Problem to work on:
Please copy out all lines of the entries that contain the word "True".

--------------------------------

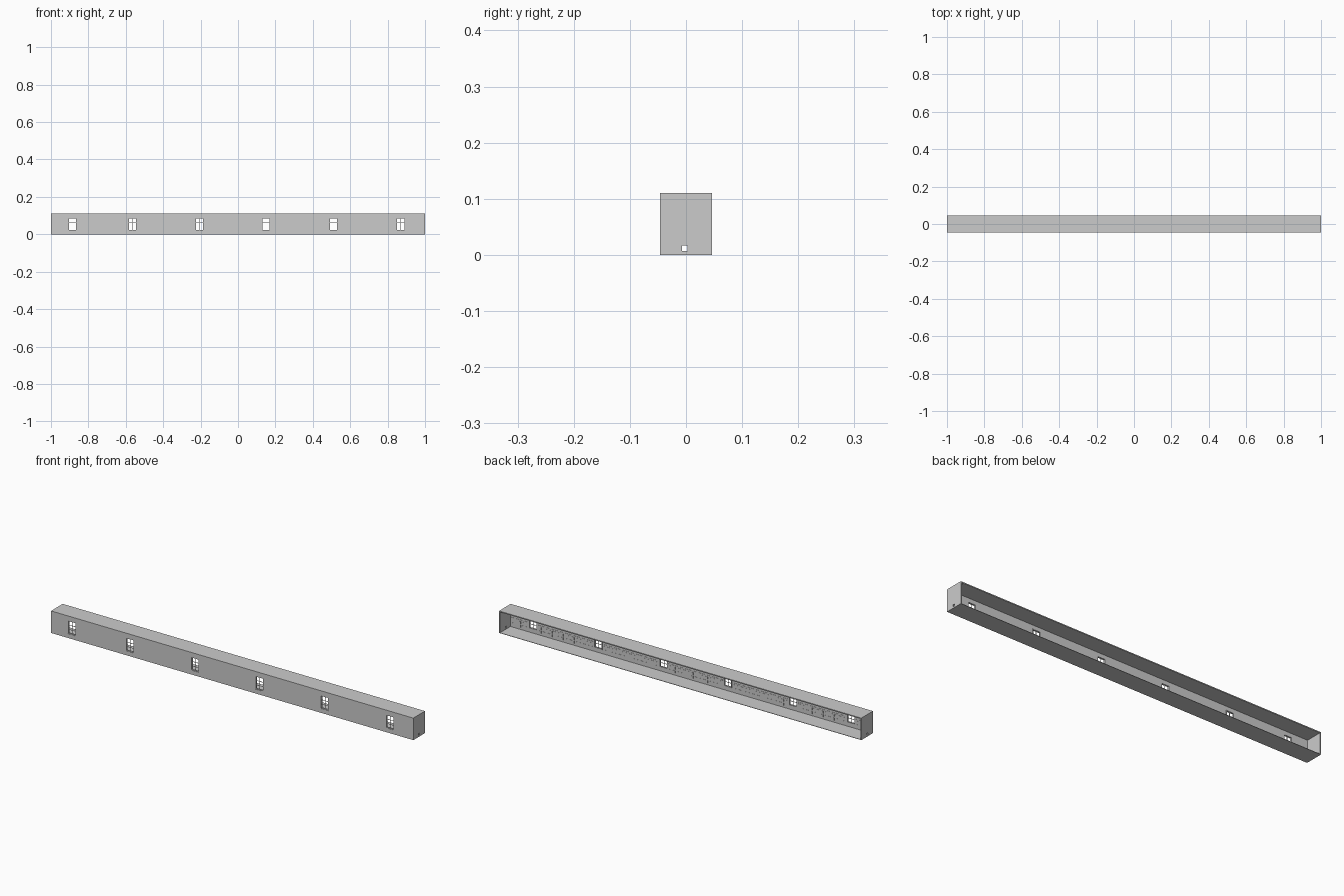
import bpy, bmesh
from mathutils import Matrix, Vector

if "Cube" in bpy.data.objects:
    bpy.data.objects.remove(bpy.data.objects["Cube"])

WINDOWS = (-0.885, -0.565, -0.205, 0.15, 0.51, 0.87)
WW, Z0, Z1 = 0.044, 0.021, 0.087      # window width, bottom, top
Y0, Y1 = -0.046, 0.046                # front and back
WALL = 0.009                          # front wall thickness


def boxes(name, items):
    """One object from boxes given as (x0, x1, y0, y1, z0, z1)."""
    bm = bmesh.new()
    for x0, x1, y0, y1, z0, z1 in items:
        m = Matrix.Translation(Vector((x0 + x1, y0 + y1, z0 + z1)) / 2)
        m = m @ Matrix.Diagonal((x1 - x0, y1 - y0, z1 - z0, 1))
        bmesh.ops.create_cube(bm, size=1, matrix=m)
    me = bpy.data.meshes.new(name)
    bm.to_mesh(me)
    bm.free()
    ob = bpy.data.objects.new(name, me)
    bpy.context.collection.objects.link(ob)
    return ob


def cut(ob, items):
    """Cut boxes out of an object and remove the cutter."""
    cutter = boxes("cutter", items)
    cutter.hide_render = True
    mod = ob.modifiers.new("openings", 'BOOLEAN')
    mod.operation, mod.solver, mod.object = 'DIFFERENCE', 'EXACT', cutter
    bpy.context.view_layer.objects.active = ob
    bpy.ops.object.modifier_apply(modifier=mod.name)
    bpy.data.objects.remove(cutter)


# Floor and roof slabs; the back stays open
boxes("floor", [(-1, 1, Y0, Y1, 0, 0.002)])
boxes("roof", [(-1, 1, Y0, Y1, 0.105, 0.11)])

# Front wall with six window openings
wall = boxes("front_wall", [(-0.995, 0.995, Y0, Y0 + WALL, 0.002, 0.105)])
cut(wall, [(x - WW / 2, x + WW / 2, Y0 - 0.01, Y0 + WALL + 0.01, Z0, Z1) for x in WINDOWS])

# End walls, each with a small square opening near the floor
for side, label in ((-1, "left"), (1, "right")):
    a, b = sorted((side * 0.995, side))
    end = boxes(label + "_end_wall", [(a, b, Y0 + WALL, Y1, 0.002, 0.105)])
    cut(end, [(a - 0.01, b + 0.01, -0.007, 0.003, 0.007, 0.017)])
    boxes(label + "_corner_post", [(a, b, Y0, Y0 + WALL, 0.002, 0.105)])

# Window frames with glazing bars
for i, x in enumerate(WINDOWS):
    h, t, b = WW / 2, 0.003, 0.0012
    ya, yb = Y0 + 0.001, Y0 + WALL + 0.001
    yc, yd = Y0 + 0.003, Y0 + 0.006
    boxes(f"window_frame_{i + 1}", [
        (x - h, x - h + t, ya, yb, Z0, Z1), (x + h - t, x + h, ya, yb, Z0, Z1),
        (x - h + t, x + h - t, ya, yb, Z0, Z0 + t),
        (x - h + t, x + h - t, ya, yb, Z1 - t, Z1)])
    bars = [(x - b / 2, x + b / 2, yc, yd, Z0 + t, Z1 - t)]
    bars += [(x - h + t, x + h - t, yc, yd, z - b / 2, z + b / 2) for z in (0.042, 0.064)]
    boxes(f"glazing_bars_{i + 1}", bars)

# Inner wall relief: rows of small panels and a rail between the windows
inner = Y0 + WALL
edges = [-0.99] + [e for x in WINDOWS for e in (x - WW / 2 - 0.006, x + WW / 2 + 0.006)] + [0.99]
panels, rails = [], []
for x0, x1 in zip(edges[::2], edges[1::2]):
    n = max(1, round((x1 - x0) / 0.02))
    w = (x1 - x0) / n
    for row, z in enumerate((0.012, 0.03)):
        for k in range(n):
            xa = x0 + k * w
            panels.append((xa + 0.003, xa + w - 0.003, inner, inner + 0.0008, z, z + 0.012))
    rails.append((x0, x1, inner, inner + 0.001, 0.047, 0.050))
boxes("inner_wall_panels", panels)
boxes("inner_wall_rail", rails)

--------------------------------

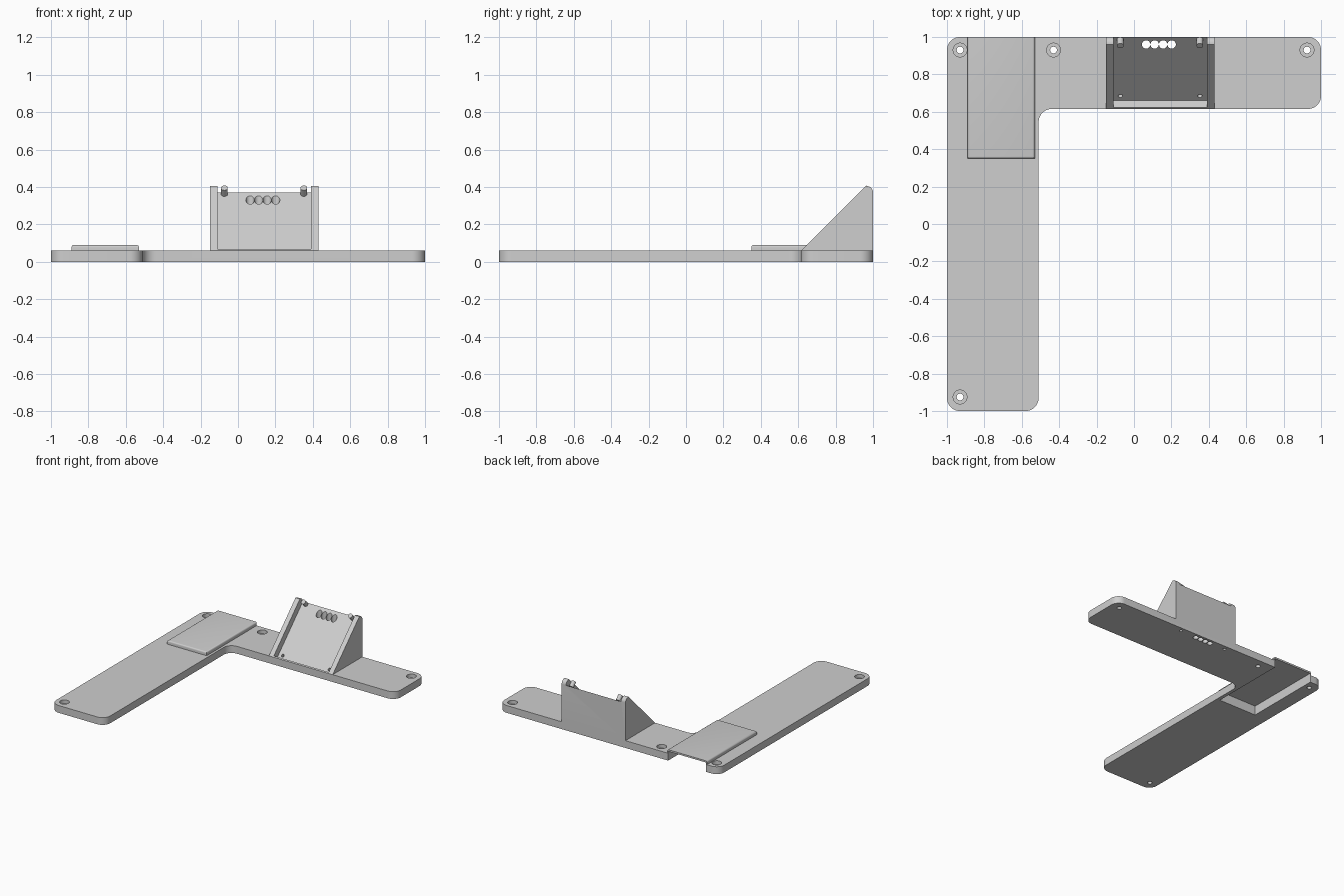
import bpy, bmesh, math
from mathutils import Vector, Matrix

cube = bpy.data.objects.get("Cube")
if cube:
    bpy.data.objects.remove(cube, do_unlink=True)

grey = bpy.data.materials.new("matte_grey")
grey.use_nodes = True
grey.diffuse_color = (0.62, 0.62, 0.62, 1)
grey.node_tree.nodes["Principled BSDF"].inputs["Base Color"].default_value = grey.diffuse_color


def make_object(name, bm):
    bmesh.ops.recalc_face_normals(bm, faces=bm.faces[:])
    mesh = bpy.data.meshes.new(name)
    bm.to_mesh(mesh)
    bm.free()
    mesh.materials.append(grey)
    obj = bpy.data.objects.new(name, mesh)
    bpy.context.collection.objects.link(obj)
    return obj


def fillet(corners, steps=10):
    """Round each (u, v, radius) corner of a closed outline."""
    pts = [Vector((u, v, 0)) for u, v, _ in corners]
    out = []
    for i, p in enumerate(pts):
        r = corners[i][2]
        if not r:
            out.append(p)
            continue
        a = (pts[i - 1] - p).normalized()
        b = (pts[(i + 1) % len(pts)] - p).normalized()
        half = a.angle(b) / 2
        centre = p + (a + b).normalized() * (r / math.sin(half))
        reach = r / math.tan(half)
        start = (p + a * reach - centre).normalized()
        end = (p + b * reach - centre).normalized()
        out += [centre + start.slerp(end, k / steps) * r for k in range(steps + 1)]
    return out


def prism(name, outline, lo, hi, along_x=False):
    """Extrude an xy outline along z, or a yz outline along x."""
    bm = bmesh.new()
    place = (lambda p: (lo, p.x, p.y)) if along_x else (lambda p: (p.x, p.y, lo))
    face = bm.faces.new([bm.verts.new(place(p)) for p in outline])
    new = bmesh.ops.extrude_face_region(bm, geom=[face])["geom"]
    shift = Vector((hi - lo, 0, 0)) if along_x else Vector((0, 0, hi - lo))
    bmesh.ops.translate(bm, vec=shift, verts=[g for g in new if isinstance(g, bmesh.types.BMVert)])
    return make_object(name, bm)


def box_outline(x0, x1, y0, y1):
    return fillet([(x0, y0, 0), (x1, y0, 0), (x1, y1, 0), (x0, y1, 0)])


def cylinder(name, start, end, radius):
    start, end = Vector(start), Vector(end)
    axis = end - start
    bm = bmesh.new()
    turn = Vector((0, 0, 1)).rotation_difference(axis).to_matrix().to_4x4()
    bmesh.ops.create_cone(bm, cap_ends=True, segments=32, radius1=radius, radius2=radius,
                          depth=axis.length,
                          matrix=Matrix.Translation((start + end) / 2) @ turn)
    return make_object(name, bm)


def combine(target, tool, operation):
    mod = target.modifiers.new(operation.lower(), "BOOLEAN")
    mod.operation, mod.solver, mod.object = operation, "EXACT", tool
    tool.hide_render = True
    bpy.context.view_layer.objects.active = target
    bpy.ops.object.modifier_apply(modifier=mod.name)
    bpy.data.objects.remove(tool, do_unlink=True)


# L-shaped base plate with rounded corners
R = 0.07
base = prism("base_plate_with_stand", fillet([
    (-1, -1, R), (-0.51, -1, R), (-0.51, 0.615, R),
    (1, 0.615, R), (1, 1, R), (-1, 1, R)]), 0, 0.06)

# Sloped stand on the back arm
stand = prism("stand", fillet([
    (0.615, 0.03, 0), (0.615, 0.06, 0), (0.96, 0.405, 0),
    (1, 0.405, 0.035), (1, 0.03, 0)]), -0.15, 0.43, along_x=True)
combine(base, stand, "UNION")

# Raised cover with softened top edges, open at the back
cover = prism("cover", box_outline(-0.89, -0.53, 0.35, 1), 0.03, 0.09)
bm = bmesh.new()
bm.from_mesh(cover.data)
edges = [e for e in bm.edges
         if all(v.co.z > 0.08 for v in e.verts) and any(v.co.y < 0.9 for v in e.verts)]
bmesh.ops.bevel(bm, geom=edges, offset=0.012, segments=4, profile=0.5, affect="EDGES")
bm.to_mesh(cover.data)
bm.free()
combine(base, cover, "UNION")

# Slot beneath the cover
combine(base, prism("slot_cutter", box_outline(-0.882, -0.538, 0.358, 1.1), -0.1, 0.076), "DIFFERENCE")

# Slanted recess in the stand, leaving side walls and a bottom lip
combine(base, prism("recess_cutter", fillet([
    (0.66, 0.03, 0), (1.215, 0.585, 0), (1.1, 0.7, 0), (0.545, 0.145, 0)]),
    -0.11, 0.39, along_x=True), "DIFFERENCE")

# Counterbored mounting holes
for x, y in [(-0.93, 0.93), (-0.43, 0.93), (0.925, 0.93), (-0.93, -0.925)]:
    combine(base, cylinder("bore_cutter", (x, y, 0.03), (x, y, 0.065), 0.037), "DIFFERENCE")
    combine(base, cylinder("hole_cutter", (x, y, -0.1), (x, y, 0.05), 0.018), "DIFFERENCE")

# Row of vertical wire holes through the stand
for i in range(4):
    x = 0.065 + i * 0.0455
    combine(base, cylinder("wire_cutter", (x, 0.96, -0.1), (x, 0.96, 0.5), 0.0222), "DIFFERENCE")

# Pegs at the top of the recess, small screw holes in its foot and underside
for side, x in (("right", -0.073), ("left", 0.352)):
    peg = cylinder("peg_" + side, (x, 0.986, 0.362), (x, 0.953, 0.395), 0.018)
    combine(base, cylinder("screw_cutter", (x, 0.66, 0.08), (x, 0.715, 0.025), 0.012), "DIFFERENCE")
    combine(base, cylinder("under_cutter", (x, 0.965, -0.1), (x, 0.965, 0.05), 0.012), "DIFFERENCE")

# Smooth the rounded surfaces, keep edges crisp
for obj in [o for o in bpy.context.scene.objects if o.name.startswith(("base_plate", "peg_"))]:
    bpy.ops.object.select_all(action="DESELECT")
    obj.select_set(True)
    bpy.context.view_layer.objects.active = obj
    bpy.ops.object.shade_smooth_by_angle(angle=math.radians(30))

--------------------------------

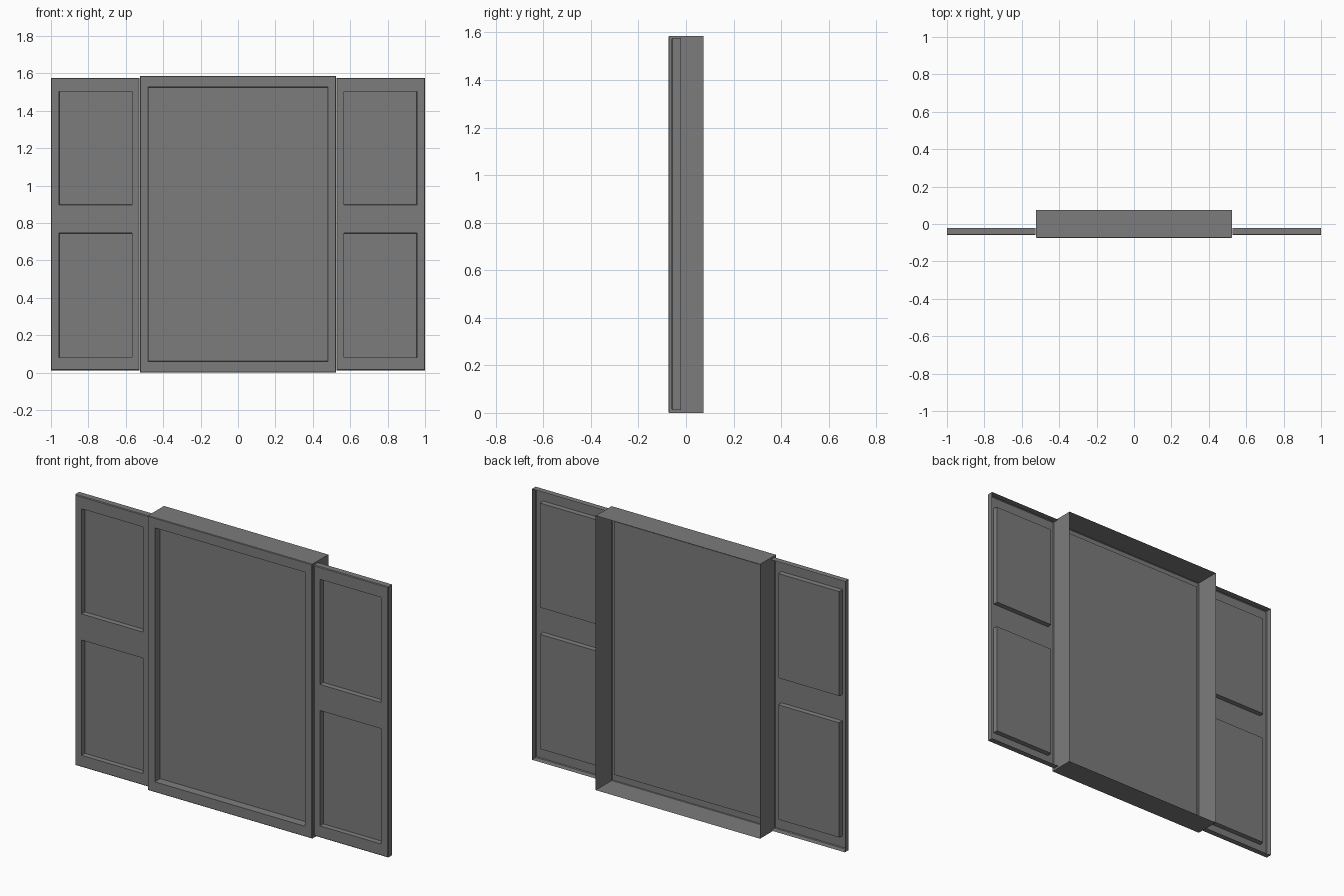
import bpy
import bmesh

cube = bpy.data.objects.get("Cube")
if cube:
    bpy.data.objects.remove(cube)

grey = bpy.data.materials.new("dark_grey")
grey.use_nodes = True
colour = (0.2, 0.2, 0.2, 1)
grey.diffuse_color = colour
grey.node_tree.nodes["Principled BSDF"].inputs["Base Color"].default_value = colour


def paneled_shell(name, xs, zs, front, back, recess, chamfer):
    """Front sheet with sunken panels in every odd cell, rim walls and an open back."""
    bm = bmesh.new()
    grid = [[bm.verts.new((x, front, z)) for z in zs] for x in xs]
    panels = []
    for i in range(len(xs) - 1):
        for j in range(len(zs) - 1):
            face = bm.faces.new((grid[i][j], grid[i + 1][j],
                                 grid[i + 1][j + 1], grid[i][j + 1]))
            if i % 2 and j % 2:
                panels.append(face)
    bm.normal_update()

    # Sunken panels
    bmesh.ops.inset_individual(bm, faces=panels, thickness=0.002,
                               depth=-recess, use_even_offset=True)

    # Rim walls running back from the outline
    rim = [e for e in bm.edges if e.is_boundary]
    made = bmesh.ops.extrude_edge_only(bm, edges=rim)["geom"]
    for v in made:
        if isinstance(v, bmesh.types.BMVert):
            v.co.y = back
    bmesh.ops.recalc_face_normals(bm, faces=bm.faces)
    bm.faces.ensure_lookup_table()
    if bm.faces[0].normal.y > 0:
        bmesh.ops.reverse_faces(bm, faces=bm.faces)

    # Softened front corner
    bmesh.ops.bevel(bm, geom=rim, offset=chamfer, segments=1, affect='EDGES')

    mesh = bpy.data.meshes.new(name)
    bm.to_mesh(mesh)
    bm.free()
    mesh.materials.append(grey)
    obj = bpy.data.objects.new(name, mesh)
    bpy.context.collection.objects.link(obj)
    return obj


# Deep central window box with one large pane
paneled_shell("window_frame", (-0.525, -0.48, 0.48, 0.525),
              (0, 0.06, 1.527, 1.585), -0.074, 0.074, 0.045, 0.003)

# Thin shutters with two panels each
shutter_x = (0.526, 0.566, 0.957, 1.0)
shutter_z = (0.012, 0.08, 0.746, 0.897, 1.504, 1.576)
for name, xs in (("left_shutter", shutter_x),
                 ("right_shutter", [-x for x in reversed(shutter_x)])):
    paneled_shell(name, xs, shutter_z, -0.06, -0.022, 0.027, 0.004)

--------------------------------

Task response:
    cutter.hide_render = True
    bpy.data.objects.remove(cube, do_unlink=True)
grey.use_nodes = True
    bmesh.ops.create_cone(bm, cap_ends=True, segments=32, radius1=radius, radius2=radius,
    tool.hide_render = True
    bpy.data.objects.remove(tool, do_unlink=True)
    (1, 0.405, 0.035), (1, 0.03, 0)]), -0.15, 0.43, along_x=True)
    -0.11, 0.39, along_x=True), "DIFFERENCE")
    obj.select_set(True)
grey.use_nodes = True
                               depth=-recess, use_even_offset=True)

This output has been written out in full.